Can pumping iron banish belly fat in women?

Epidemiologist Kathryn Schmitz

Epidemiologist Kathryn Schmitz says doing aerobic exercise every day is great, but for the rest of us lifting weights just twice a week also yields impressive results.

Photo credit: Candace di Carlo

Kathryn Schmitz is a realist. She knows that for many women the current federal exercise guidelines, which call for 30 to 60 minutes of physical activity at least five days a week, seem like a joke. A bad joke.

Schmitz, an assistant professor of epidemiology in the School of Medicine, is hardly a slouch. A former dancer, Schmitz has spent her academic career studying the connection between physical activity and disease.

As a busy mother of two boys under the age of 10, though, she can relate to women who find it challenging to fit exercise into their daily routine. That’s one of the reasons she decided to find out if doing just 30 minutes of weight training twice a week could have an effect on the slow, steady abdominal weight gain many women experience from their 20s through their 40s.

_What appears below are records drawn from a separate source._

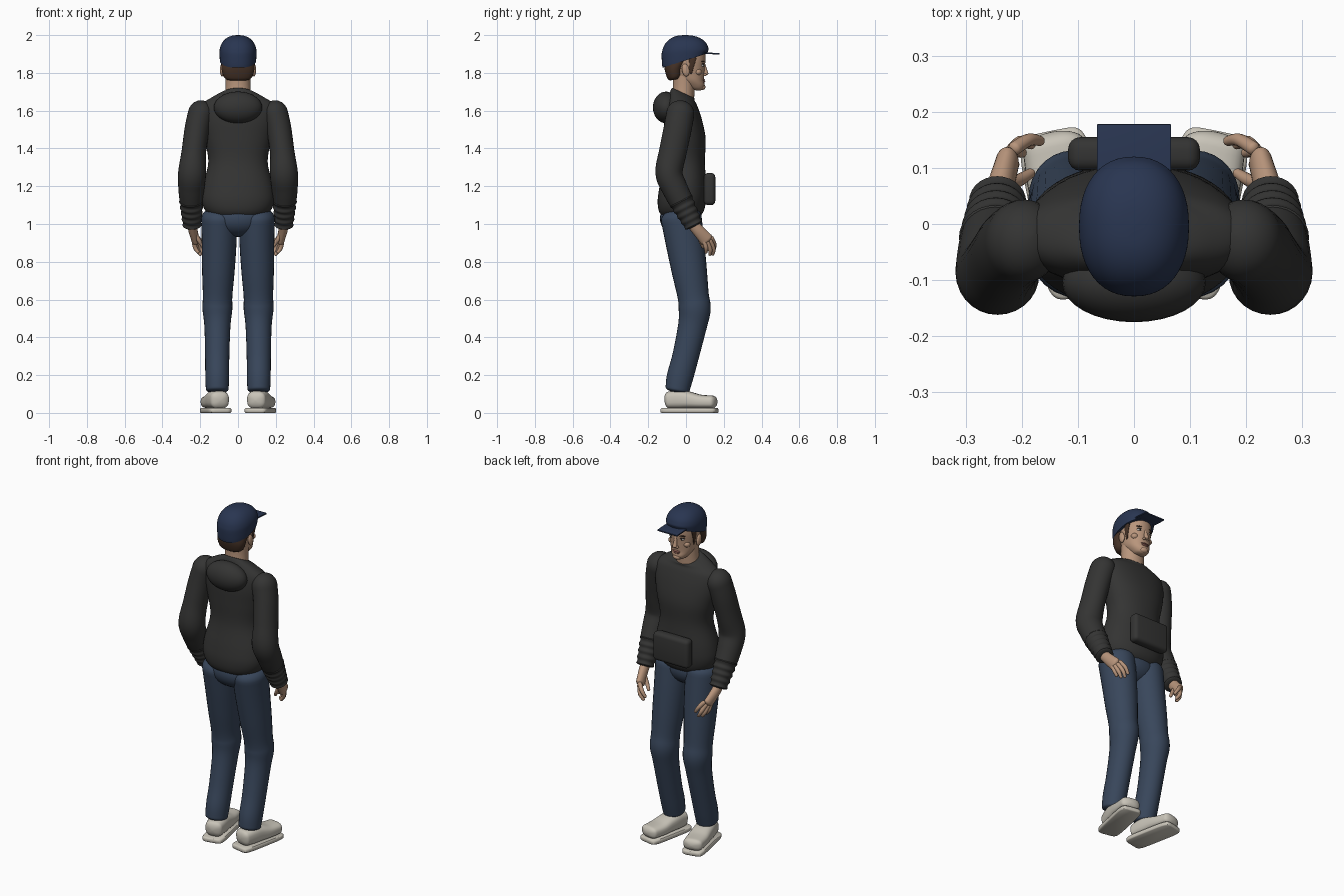
import bpy, bmesh, math
from mathutils import Vector, Matrix

if "Cube" in bpy.data.objects:
    bpy.data.objects.remove(bpy.data.objects["Cube"])

def material(name, rgb):
    m = bpy.data.materials.new(name)
    m.diffuse_color = (*rgb, 1)
    m.use_nodes = True
    m.node_tree.nodes["Principled BSDF"].inputs["Base Color"].default_value = m.diffuse_color
    return m

CLOTH = material("charcoal_cloth", (.034, .034, .033))
DENIM = material("denim", (.04, .062, .105))
CAP = material("navy", (.022, .036, .082))
SKIN = material("skin", (.48, .30, .20))
SHOE = material("off_white", (.58, .55, .48))
HAIR = material("brown_hair", (.06, .032, .02))
LIP = material("lips", (.36, .15, .12))
WHITE = material("eye_white", (.75, .73, .7))
DARK = material("dark", (.015, .012, .01))

def finish(name, bm, mat, mirror=False, xf=None, angle=50):
    if xf is not None:
        bm.transform(xf)
    bmesh.ops.recalc_face_normals(bm, faces=bm.faces)
    me = bpy.data.meshes.new(name)
    bm.to_mesh(me)
    bm.free()
    me.materials.append(mat)
    ob = bpy.data.objects.new(name, me)
    bpy.context.collection.objects.link(ob)
    if mirror:
        ob.modifiers.new("mirror", 'MIRROR').use_mirror_merge = False
    bpy.ops.object.select_all(action='DESELECT')
    ob.select_set(True)
    bpy.context.view_layer.objects.active = ob
    bpy.ops.object.shade_smooth_by_angle(angle=math.radians(angle))
    return ob

def spline(rows, steps):
    """Catmull-Rom through rows of numbers."""
    out, n = [], len(rows)
    for i in range(n - 1):
        p = [rows[max(0, min(n - 1, k))] for k in (i - 1, i, i + 1, i + 2)]
        for s in range(steps):
            t = s / steps
            out.append([.5 * (2*b + (c-a)*t + (2*a-5*b+4*c-d)*t*t + (3*b-a-3*c+d)*t**3)
                        for a, b, c, d in zip(*p)])
    return out + [list(rows[-1])]

def skin_rings(rings, e, seg):
    """rings: (centre, u, v) -> closed tube of superellipses."""
    bm, loops = bmesh.new(), []
    for c, u, v in rings:
        ring = []
        for k in range(seg):
            a = 2 * math.pi * k / seg
            x, y = math.cos(a), math.sin(a)
            ring.append(bm.verts.new(c + u * math.copysign(abs(x) ** (2/e), x)
                                     + v * math.copysign(abs(y) ** (2/e), y)))
        loops.append(ring)
    for r, s in zip(loops, loops[1:]):
        for k in range(seg):
            bm.faces.new((r[k], r[(k+1) % seg], s[(k+1) % seg], s[k]))
    bm.faces.new(loops[0])
    bm.faces.new(loops[-1])
    return bm

def tube(name, rows, mat, ends=(.02, .02), e=2, steps=5, seg=28, **kw):
    """rows (x, y, z, rx, ry) along a path, rounded ends."""
    rows = spline(rows, steps)
    pts = [Vector(r[:3]) for r in rows]
    rings = []
    for i, r in enumerate(rows):
        t = (pts[min(i+1, len(pts)-1)] - pts[max(i-1, 0)]).normalized()
        u = (Vector((1, 0, 0)) - t * t.x).normalized()
        rings.append((pts[i], u * r[3], t.cross(u) * r[4], t))
    def dome(ring, length):
        c, u, v, t = ring
        return [(c + t * length * math.sin(a), u * math.cos(a), v * math.cos(a))
                for a in (math.pi / 2 * k / 6.15 for k in range(1, 7))]
    full = dome(rings[0], -ends[0])[::-1] + [r[:3] for r in rings] + dome(rings[-1], ends[1])
    return finish(name, skin_rings(full, e, seg), mat, **kw)

def stack(name, rows, mat, e=2.2, steps=5, seg=48, **kw):
    """rows (z, y back, y front, half width, slope), stacked upward."""
    rings = [(Vector((0, (b+f)/2, z)), Vector((w, 0, 0)), Vector((0, (f-b)/2, s*(f-b)/2)))
             for z, b, f, w, s in spline(rows, steps)]
    return finish(name, skin_rings(rings, e, seg), mat, **kw)

def ball(name, c, r, mat, tilt=0, turn=0, seg=32, **kw):
    bm = bmesh.new()
    bmesh.ops.create_uvsphere(bm, u_segments=seg, v_segments=seg // 2, radius=1)
    m = (Matrix.Translation(c) @ Matrix.Rotation(turn, 4, 'Z') @ Matrix.Rotation(tilt, 4, 'X')
         @ Matrix.Diagonal((*r, 1)))
    return finish(name, bm, mat, xf=m, **kw)

def box(name, c, size, mat, bevel, tilt=0):
    bm = bmesh.new()
    bmesh.ops.create_cube(bm, size=1)
    bm.transform(Matrix.Diagonal((*size, 1)))
    bmesh.ops.bevel(bm, geom=bm.edges[:], offset=bevel, segments=4, profile=.5, affect='EDGES')
    return finish(name, bm, mat, xf=Matrix.Translation(c) @ Matrix.Rotation(tilt, 4, 'X'))

# hoodie body, hood and pouch
stack("hoodie_body", [(1.02, -.10, .05, .11, 0), (1.06, -.14, .09, .165, 0), (1.12, -.15, .105, .192, 0),
      (1.2, -.14, .107, .186, 0), (1.33, -.115, .1, .157, 0), (1.45, -.115, .104, .178, 0),
      (1.55, -.115, .085, .2, 0), (1.625, -.105, .06, .198, 0), (1.668, -.09, .046, .14, -.22),
      (1.692, -.075, .045, .08, -.45), (1.69, -.06, .035, .055, -.45)], CLOTH)
ball("hood", (0, -.105, 1.617), (.128, .07, .084), CLOTH)
box("front_pouch", (0, .125, 1.185), (.235, .06, .17), CLOTH, .022)

# sleeves with gathered cuffs
tube("sleeve", [(.197, -.03, 1.585, .068, .074), (.217, -.045, 1.5, .066, .074), (.234, -.07, 1.38, .065, .073),
     (.243, -.09, 1.27, .074, .072), (.247, -.06, 1.19, .069, .068), (.247, -.025, 1.12, .062, .064)],
     CLOTH, ends=(.07, .02), mirror=True)
cuff = []
for k in range(9):
    f, r = k / 8, (.006 if k % 2 == 0 else 0)
    cuff.append((.247 - .004*f, -.025 + .065*f, 1.12 - .125*f, .059 - .014*f + r, .06 - .015*f + r))
tube("gathered_cuff", cuff, CLOTH, ends=(.02, .01), steps=3, mirror=True)

# hands
tube("palm", [(.243, .035, 1.0, .026, .03), (.238, .065, .965, .024, .032), (.226, .108, .918, .021, .036)],
     SKIN, ends=(.02, .018), mirror=True)
fingers = {"index_finger": ((.212, .135, .925), (.187, .15, .893), (.168, .148, .865)),
           "middle_finger": ((.220, .127, .91), (.202, .146, .87), (.184, .142, .842)),
           "ring_finger": ((.228, .112, .905), (.215, .128, .865), (.2, .127, .84)),
           "little_finger": ((.233, .095, .91), (.227, .106, .875), (.213, .106, .853)),
           "thumb": ((.228, .07, .95), (.205, .078, .91), (.185, .09, .88))}
for name, path in fingers.items():
    tube(name, [(*p, r, r) for p, r in zip(path, (.0125, .0115, .009))], SKIN,
         ends=(.01, .009), steps=4, seg=12, mirror=True)

# trousers
ball("trouser_seat", (0, -.03, 1.03), (.155, .108, .098), DENIM)
tube("trouser_leg", [(.1, -.025, 1.03, .095, .108), (.1, -.005, .9, .092, .102), (.104, .018, .75, .086, .093),
     (.108, .038, .62, .078, .083), (.109, .046, .55, .079, .085), (.109, .034, .46, .069, .076),
     (.11, -.002, .3, .064, .07), (.11, -.032, .19, .063, .07), (.11, -.045, .125, .06, .064)],
     DENIM, ends=(.06, .02), mirror=True)

# shoes, toes turned out
turn = Matrix.Translation((.118, .015, 0)) @ Matrix.Rotation(-.2, 4, 'Z')
tube("shoe_upper", [(0, -.105, .068, .05, .045), (0, -.05, .072, .056, .05), (0, .0, .068, .058, .045),
     (0, .06, .06, .06, .037), (0, .125, .058, .056, .034)], SHOE, e=2.8, ends=(.025, .027), mirror=True, xf=turn)
stack("shoe_sole", [(0, -.142, .15, .06, 0), (.004, -.146, .154, .064, 0), (.02, -.146, .154, .064, 0),
      (.025, -.142, .15, .06, 0)], SHOE, e=6, steps=1, mirror=True, xf=turn)

# neck and head
tube("neck", [(0, -.02, 1.64, .072, .062), (0, -.012, 1.72, .066, .058), (0, -.01, 1.82, .068, .062)], SKIN)
stack("head", [(1.708, .05, .08, .014, 0), (1.716, .02, .092, .034, 0), (1.735, -.01, .098, .05, 0),
      (1.76, -.04, .094, .064, 0), (1.79, -.075, .096, .072, 0), (1.83, -.095, .099, .079, 0),
      (1.87, -.105, .103, .082, 0), (1.93, -.1, .1, .08, 0)], SKIN, e=2.15)
tube("nose", [(0, .093, 1.85, .008, .008), (0, .1, 1.82, .01, .01), (0, .107, 1.795, .014, .012)],
     SKIN, ends=(.01, .008), seg=16)
ball("nostril_wing", (.012, .1, 1.79), (.008, .01, .007), SKIN, seg=12, mirror=True)
ball("upper_lip", (0, .092, 1.762), (.026, .01, .005), LIP, seg=16)
ball("lower_lip", (0, .091, 1.753), (.022, .011, .006), LIP, seg=16)
ball("chin", (0, .085, 1.725), (.026, .018, .016), SKIN, seg=20)
ball("cheekbone", (.047, .063, 1.805), (.022, .02, .018), SKIN, seg=20, mirror=True)
ball("eye", (.034, .086, 1.84), (.015, .009, .007), WHITE, turn=-.3, seg=16, mirror=True)
ball("iris", (.034, .0925, 1.84), (.006, .004, .006), DARK, turn=-.3, seg=12, mirror=True)
ball("eyelid", (.034, .087, 1.847), (.017, .009, .003), DARK, turn=-.3, seg=12, mirror=True)
ball("eyebrow", (.036, .09, 1.86), (.02, .007, .004), HAIR, turn=-.3, seg=12, mirror=True)
ball("ear", (.085, -.002, 1.815), (.011, .02, .034), SKIN, tilt=.2, seg=20, mirror=True)

# hair under the cap
stack("back_hair", [(1.765, -.085, -.03, .06, .2), (1.78, -.098, -.018, .076, .25), (1.82, -.11, -.005, .087, .3),
      (1.86, -.115, .03, .089, .3), (1.9, -.11, .05, .088, .3)], HAIR)
tube("sideburn", [(.078, .035, 1.88, .008, .022), (.077, .03, 1.84, .006, .014), (.073, .027, 1.805, .004, .007)],
     HAIR, ends=(.005, .01), seg=14, mirror=True)

# cap crown with slanted rim, and peak
crown = [(1.865, -.124, .112, .096, .32), (1.88, -.127, .116, .097, .28), (1.91, -.129, .12, .098, .12)]
for k in range(1, 9):
    a = math.pi / 2 * k / 8.1
    w, h = math.cos(a) ** .85, math.sin(a)
    crown.append((1.91 + .09*h, -.004 - .124*w, -.004 + .122*w, .098*w, .12 * (1-h)))
stack("cap_crown", crown, CAP, steps=3, e=2.25)
box("cap_peak", (0, .118, 1.904), (.132, .12, .008), CAP, .002, tilt=-.06)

For her study, Schmitz divided in two a group of 164 overweight and obese women aged 24 to 44. One group was given a two-year membership at the YMCA and four months of supervised strength training classes. After the initial training period the women were instructed to continue twice weekly sessions on their own, with booster classes four times a year.

Women in the other group—the control group—were given brochures recommending 30 minutes to an hour of exercise most days of the week.

To determine the effect of the exercise on intra abdominal fat—the fat that wraps around the internal organs and is closely associated with heart disease and diabetes—Schmitz had CT scans taken of the women’s abdomens at the point in the back between the second and third lumbar vertebrae. Over the two years the women in the control group who had been encouraged to take daily exercise saw a 21 percent increase in intra abdominal fat. For the weight lifting group, the increase was only 7 percent.

“I was surprised by the magnitude of the results,” says Schmitz, who notes that by using accelerometers and motion detectors she was able to ascertain that the control group did not change its level of physical activity during the study period. In other words, the advice in the brochures fell on deaf ears. The strength trainers, by contrast, kept to their twice-a-week schedule faithfully.

Schmitz is quick to point out, “We’re not saying you shouldn’t be doing aerobic exercise.” In fact, studies have shown that aerobic exercise reduces intra-abdominal fat. “From the public health perspective, I’m interested in what’s really feasible,” she says, “and I know for myself, with two children and being an academic, twice a week going to the gym is something I can handle.”

The idea of the “tolerable dose” intrigues her, and she draws an analogy to the strategy adopted by drug companies. “When they test the efficacy of a drug, one of the things that’s important is if it’s tolerable at the recommended course of treatment. Is it something the patient will do? There was a time when antidepressants had to be taken multiple times a day. If you’re going to market something it has to be behaviorally feasible. We demand this of our drugs. If a drug is much better but you have to take it three times a day it won’t sell as much.”

The recommended 30 to 60 minutes of activity daily, she says, “is not a tolerable dose,” and because of that less than 25 percent of us are doing it.

Two weekly sessions at the gym may be more doable, but Schmitz concedes that when she explains her study to people she still finds it a tough sell in terms of a public health message. “I can just see the infomercial,” she says. “Follow this program and you can stay exactly where you are! Most people when you talk about weight control want the end result to be that they look like Halle Berry or Heather Locklear.” The truth is, she says, American women gain one to two pounds a year from their mid-20s on. “That’s a significant weight gain, and a significant risk,” says Schmitz, and to prevent that increase, even if you’re not actually losing weight, can make a big difference healthwise.

Schmitz says it’s about modifying your expectations to fit reality as you enter middle age. “My goal at this point is to weigh at 50 what I weighed at 40.”

Originally published on April 13, 2006